Studies of the wellness plans of 200 companies completed by the American Journal of Health Promotion
conclude that the return
on investment (ROI) for employee wellness programs can be as high
as 348 percent in 3 to 6 years! This figure certainly suggests taking a closer look at instituting a wellness program if you don't already have one in place at your company. And if you do, review your wellness plan and program to make certain that your ROI is as high as it can be, says Heather R. Hunt, editor of Workplace Wellness: Healthy Employees, Healthy Families, Healthy ROI, a comprehensive workplace wellness guidebook published by BLR, Inc.
When wellness programs are not successful, it's often because there's a lack of senior management support and/or the original planning wasn't as comprehensive as it should have been, Hunt explains. Senior leadership must communicate the importance of the wellness initiative to employees up front. They should also participate in the program once it is up and running to set an example for other staff.

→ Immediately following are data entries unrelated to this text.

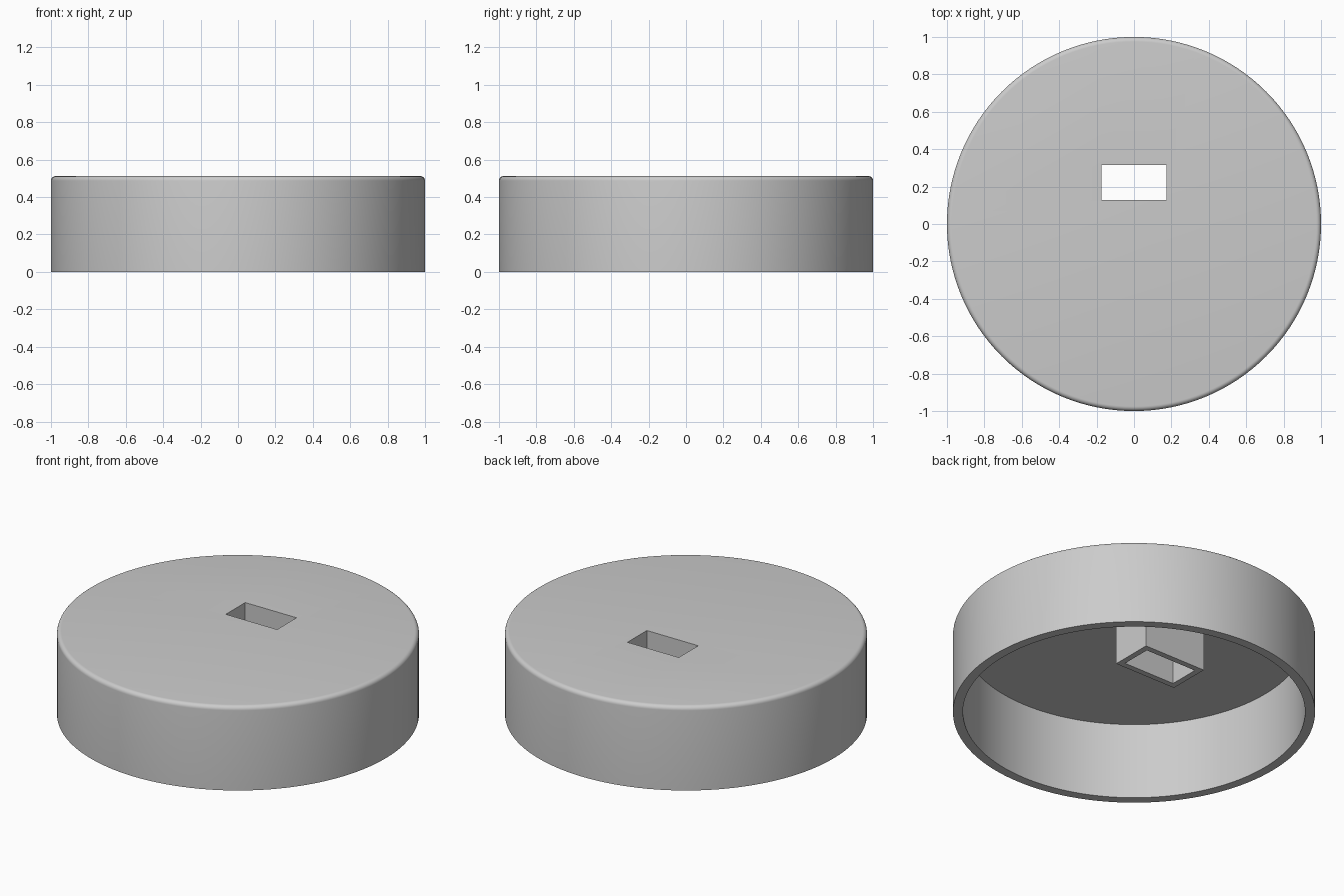
import bpy, bmesh, math
from mathutils import Matrix

cube = bpy.data.objects.get("Cube")
if cube:
    bpy.data.objects.remove(cube, do_unlink=True)

SEGMENTS = 128
HEIGHT, CEILING = 0.512, 0.466
OUTER, INNER, FILLET = 1.0, 0.945, 0.025
SLOT_X, SLOT_Y, SLOT_CENTRE_Y = 0.346, 0.187, 0.223
SLEEVE_WALL, SLEEVE_BOTTOM = 0.035, 0.19

grey = bpy.data.materials.new("plain grey")
grey.use_nodes = True
colour = (0.6, 0.6, 0.6, 1)
grey.diffuse_color = colour
grey.node_tree.nodes["Principled BSDF"].inputs["Base Color"].default_value = colour


def finish(name, bm):
    bmesh.ops.recalc_face_normals(bm, faces=bm.faces)
    mesh = bpy.data.meshes.new(name)
    bm.to_mesh(mesh)
    bm.free()
    mesh.materials.append(grey)
    obj = bpy.data.objects.new(name, mesh)
    bpy.context.collection.objects.link(obj)
    return obj


def lathe(name, profile):
    """Revolve (radius, z) points, closing both ends with flat discs."""
    bm = bmesh.new()
    rings = []
    for radius, z in profile:
        angles = [math.tau * i / SEGMENTS for i in range(SEGMENTS)]
        rings.append([bm.verts.new((radius * math.cos(a), radius * math.sin(a), z))
                      for a in angles])
    for low, high in zip(rings, rings[1:]):
        for i in range(SEGMENTS):
            j = (i + 1) % SEGMENTS
            bm.faces.new((low[i], low[j], high[j], high[i]))
    bm.faces.new(rings[0])
    bm.faces.new(rings[-1])
    return finish(name, bm)


def box(name, size_x, size_y, bottom, top):
    bm = bmesh.new()
    place = (Matrix.Translation((0, SLOT_CENTRE_Y, (bottom + top) / 2))
             @ Matrix.Diagonal((size_x, size_y, top - bottom, 1)))
    bmesh.ops.create_cube(bm, size=1, matrix=place)
    return finish(name, bm)


def combine(target, tool, operation):
    mod = target.modifiers.new(operation.lower(), "BOOLEAN")
    mod.operation, mod.solver, mod.object = operation, "EXACT", tool
    bpy.context.view_layer.objects.active = target
    bpy.ops.object.modifier_apply(modifier=mod.name)
    bpy.data.objects.remove(tool, do_unlink=True)


# Hollow round cap with a rounded top edge
fillet = [(OUTER - FILLET + FILLET * math.cos(a), HEIGHT - FILLET + FILLET * math.sin(a))
          for a in (math.pi / 2 * i / 6 for i in range(7))]
cap = lathe("round_cap", [(INNER, CEILING), (INNER, 0), (OUTER, 0)] + fillet)

# Rectangular sleeve hanging below the roof, then the slot through both
sleeve = box("sleeve", SLOT_X + 2 * SLEEVE_WALL, SLOT_Y + 2 * SLEEVE_WALL,
             SLEEVE_BOTTOM, (CEILING + HEIGHT) / 2)
combine(cap, sleeve, "UNION")
cutter = box("slot_cutter", SLOT_X, SLOT_Y, SLEEVE_BOTTOM - 0.1, HEIGHT + 0.1)
cutter.hide_render = True
combine(cap, cutter, "DIFFERENCE")

# Smooth the round walls and keep the rims and sleeve crisp
bpy.ops.object.select_all(action="DESELECT")
cap.select_set(True)
bpy.context.view_layer.objects.active = cap
bpy.ops.object.shade_smooth_by_angle(angle=math.radians(30))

Assess Employee Needs
To begin planning, says Hunt, "You should start out by assessing your employee needs." She provides an example of a company that runs an excellent breast health program--for an employee population that is 80 percent male. The ROI on that particular program would be low since only a small percentage of the employees can take advantage of it.
Assessing employee needs can be done through employee surveys, focus groups, and analysis of employee demographics. For example, if you have a very young employee population, or an older population, or the majority is female, their needs might be quite different from another employer such as the one noted above. If you have many smokers, you might institute a stop smoking plan, suggests Hunt.
Develop Operating Plan
Once you have determined the health needs of staff, you should develop a comprehensive operating plan that includes a mission statement for your wellness programming, says Hunt. The plan should incorporate the SMART method; it should include Specific, Measurable, Achievable, Relevant, and Timed objectives and action steps, she explains.
Even if a company doesn't have enough internal human resources to staff and run a comprehensive program, it can often partner with outside vendors or community organizations to achieve the employee wellness goals and objectives that have been set, Hunt explains. Often an employee health insurance carrier offers some programming, and local branches of the American Cancer Society and American Heart Association, for example, offer community preventive programs that an employer can also access.
Achieving better employee health is a goal that will afford employers cost savings in less absenteeism, lower increases in health insurance premiums, and a more productive workforce. The comprehensive, 400-plus page guide includes surveys, forms, wellness program communication pieces, and metrics by which to measure your organization's success and is available at www.br.com/product.cfm/product/30529200/funcode/WI04.